> TASK BRIEF
From the line containing "# Soft shading" down to the last line of the records below, restate each line word for word and leave out the rest.

- Opening Delimiter -

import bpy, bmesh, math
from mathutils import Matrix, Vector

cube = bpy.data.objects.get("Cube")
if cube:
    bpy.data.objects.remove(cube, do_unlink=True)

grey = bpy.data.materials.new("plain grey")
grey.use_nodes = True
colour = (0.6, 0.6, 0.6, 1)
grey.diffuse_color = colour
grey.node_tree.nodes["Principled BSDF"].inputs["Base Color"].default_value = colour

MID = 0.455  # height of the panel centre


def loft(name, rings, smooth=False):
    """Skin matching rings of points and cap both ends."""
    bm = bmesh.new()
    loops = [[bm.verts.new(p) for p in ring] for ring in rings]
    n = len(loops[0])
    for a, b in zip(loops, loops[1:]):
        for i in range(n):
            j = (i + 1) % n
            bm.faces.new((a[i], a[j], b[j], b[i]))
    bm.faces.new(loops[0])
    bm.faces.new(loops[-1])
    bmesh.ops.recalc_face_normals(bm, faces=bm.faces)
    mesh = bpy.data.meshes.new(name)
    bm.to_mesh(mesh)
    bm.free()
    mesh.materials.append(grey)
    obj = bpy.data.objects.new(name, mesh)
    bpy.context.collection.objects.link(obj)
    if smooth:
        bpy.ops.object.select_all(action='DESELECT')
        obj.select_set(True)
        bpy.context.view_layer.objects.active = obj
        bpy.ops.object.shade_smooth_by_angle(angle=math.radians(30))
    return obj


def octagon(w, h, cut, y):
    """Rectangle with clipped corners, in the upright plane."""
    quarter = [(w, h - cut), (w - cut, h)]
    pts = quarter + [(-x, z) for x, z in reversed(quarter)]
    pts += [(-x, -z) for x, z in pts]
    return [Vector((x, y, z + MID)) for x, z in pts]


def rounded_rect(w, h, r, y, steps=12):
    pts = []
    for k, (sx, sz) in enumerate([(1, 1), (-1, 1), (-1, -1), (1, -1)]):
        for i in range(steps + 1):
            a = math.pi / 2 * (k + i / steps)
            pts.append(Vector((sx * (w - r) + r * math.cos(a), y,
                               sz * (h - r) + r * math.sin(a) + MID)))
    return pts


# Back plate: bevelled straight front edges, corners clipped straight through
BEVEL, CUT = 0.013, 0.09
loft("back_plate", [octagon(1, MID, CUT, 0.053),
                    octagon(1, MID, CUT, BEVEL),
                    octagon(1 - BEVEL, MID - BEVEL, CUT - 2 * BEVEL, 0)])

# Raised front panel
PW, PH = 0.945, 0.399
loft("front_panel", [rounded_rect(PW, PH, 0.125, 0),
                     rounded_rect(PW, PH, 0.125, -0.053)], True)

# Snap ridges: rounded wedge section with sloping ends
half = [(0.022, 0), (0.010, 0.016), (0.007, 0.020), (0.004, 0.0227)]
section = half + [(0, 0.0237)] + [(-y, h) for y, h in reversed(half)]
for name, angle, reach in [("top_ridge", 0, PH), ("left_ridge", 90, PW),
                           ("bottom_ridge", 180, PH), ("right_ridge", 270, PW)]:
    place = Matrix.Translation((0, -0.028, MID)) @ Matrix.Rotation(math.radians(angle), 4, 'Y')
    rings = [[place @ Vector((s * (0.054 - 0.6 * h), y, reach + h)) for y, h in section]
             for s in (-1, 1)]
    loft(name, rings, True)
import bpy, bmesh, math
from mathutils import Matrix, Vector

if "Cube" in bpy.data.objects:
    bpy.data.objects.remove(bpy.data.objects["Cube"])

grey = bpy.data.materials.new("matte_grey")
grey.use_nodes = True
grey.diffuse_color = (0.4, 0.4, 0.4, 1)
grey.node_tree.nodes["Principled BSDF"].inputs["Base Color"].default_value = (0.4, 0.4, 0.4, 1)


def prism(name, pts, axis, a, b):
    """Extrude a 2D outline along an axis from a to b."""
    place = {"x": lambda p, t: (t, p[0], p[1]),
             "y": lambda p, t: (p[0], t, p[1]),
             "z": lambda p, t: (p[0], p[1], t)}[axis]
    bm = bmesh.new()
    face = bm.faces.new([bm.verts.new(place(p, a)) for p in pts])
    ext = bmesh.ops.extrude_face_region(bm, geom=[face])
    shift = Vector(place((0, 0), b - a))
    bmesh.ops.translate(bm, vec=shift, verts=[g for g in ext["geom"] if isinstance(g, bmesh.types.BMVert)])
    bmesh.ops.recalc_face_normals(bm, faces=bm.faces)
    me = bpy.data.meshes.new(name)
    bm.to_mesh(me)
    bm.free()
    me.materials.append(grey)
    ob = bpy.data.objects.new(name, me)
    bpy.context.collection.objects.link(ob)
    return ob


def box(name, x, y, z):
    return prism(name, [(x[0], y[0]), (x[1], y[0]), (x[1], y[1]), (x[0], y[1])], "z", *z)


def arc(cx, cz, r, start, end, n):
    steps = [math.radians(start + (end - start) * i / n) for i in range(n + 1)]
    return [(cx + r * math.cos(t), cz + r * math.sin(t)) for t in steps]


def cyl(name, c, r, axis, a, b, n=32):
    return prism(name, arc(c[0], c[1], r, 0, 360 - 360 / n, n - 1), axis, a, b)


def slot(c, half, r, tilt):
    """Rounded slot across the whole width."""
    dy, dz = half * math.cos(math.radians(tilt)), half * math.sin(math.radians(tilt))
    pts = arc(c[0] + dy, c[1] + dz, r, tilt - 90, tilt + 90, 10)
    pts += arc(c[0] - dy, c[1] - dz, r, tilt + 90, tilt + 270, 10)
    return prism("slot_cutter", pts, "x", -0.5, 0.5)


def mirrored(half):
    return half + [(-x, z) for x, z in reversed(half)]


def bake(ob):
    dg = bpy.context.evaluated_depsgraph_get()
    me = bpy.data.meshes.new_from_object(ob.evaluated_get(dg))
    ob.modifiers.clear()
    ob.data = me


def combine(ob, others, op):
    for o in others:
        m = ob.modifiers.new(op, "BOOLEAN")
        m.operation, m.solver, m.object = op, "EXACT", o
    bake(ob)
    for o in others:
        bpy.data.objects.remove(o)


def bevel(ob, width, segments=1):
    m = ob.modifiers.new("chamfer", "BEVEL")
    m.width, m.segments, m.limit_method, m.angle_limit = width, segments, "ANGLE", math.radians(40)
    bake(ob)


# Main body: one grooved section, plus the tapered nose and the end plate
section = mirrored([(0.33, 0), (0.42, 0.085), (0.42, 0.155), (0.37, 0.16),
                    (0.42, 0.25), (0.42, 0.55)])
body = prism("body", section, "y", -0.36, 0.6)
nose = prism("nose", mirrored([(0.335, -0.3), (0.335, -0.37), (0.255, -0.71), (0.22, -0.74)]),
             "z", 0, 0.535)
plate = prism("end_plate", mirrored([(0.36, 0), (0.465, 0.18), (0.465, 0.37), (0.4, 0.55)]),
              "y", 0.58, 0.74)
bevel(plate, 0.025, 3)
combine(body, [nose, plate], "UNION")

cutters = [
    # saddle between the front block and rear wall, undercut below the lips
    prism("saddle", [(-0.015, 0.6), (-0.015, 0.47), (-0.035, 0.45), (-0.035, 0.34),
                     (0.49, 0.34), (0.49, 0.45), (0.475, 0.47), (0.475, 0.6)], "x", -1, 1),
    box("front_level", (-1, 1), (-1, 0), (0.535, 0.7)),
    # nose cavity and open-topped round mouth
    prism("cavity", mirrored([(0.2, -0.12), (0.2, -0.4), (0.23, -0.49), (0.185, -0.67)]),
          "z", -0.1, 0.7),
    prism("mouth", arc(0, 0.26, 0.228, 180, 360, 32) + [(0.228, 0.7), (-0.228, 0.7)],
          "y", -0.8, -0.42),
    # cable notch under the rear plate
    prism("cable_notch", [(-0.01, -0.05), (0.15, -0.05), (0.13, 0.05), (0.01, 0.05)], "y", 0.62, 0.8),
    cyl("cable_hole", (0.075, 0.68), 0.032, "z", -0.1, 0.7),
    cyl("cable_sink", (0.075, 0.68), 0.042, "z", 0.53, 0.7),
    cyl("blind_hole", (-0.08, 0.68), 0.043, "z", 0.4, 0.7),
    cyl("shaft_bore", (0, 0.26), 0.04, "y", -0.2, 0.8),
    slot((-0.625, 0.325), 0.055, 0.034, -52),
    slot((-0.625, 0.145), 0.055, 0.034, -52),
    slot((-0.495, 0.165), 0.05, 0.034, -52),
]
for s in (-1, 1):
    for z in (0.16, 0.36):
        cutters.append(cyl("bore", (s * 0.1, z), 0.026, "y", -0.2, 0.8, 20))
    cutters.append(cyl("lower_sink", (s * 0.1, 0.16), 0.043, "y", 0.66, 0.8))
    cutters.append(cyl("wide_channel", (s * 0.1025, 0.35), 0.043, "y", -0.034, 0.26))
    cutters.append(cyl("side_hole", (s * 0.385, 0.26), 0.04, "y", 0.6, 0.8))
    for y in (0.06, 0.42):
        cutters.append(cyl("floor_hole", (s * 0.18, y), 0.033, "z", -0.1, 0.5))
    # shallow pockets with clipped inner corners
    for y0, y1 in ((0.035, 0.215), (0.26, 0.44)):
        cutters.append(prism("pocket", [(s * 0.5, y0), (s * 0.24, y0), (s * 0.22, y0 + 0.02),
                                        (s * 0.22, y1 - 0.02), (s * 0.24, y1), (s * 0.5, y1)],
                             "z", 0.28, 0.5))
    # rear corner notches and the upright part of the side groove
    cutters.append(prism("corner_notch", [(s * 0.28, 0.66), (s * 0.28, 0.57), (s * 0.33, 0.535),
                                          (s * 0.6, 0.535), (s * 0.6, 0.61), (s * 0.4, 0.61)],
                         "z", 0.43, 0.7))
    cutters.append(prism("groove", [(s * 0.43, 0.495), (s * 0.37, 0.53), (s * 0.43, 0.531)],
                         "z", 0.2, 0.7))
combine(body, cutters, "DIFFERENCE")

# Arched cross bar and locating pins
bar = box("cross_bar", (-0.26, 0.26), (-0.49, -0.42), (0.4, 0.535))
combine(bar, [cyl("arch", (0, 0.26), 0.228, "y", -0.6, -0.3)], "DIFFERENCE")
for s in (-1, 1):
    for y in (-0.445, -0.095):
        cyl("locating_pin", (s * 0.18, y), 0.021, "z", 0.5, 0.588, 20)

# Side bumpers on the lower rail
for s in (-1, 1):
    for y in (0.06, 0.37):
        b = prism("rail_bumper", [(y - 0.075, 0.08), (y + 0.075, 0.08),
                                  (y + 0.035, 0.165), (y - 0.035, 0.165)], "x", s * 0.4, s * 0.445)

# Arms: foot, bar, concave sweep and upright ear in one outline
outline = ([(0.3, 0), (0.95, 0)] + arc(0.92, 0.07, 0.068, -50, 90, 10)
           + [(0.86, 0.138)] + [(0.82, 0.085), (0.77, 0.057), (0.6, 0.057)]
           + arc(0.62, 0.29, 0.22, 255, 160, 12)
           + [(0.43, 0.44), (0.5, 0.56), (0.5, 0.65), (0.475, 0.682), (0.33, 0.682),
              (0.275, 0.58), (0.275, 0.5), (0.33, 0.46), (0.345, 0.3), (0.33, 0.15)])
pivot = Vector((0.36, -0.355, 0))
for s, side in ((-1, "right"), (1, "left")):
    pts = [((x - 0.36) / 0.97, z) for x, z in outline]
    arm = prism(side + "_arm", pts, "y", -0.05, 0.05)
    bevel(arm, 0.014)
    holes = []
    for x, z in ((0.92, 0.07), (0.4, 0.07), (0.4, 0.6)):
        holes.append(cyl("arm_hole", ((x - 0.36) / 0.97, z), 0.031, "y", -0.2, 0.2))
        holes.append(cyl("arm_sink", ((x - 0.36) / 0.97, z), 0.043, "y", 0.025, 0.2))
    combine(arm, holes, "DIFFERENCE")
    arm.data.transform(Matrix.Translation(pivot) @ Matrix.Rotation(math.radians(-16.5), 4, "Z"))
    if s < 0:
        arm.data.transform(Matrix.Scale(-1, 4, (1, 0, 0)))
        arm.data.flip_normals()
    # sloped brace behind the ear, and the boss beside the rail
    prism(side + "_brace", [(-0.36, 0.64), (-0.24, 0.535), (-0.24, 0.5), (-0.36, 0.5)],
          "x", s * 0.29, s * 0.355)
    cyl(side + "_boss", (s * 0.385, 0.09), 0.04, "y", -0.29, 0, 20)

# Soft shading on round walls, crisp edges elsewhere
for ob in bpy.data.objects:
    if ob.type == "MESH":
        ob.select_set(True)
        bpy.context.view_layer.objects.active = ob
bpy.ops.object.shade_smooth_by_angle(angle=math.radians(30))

- Closing Delimiter -

> EXERCISE RESPONSE
# Soft shading on round walls, crisp edges elsewhere
for ob in bpy.data.objects:
    if ob.type == "MESH":
        ob.select_set(True)
        bpy.context.view_layer.objects.active = ob
bpy.ops.object.shade_smooth_by_angle(angle=math.radians(30))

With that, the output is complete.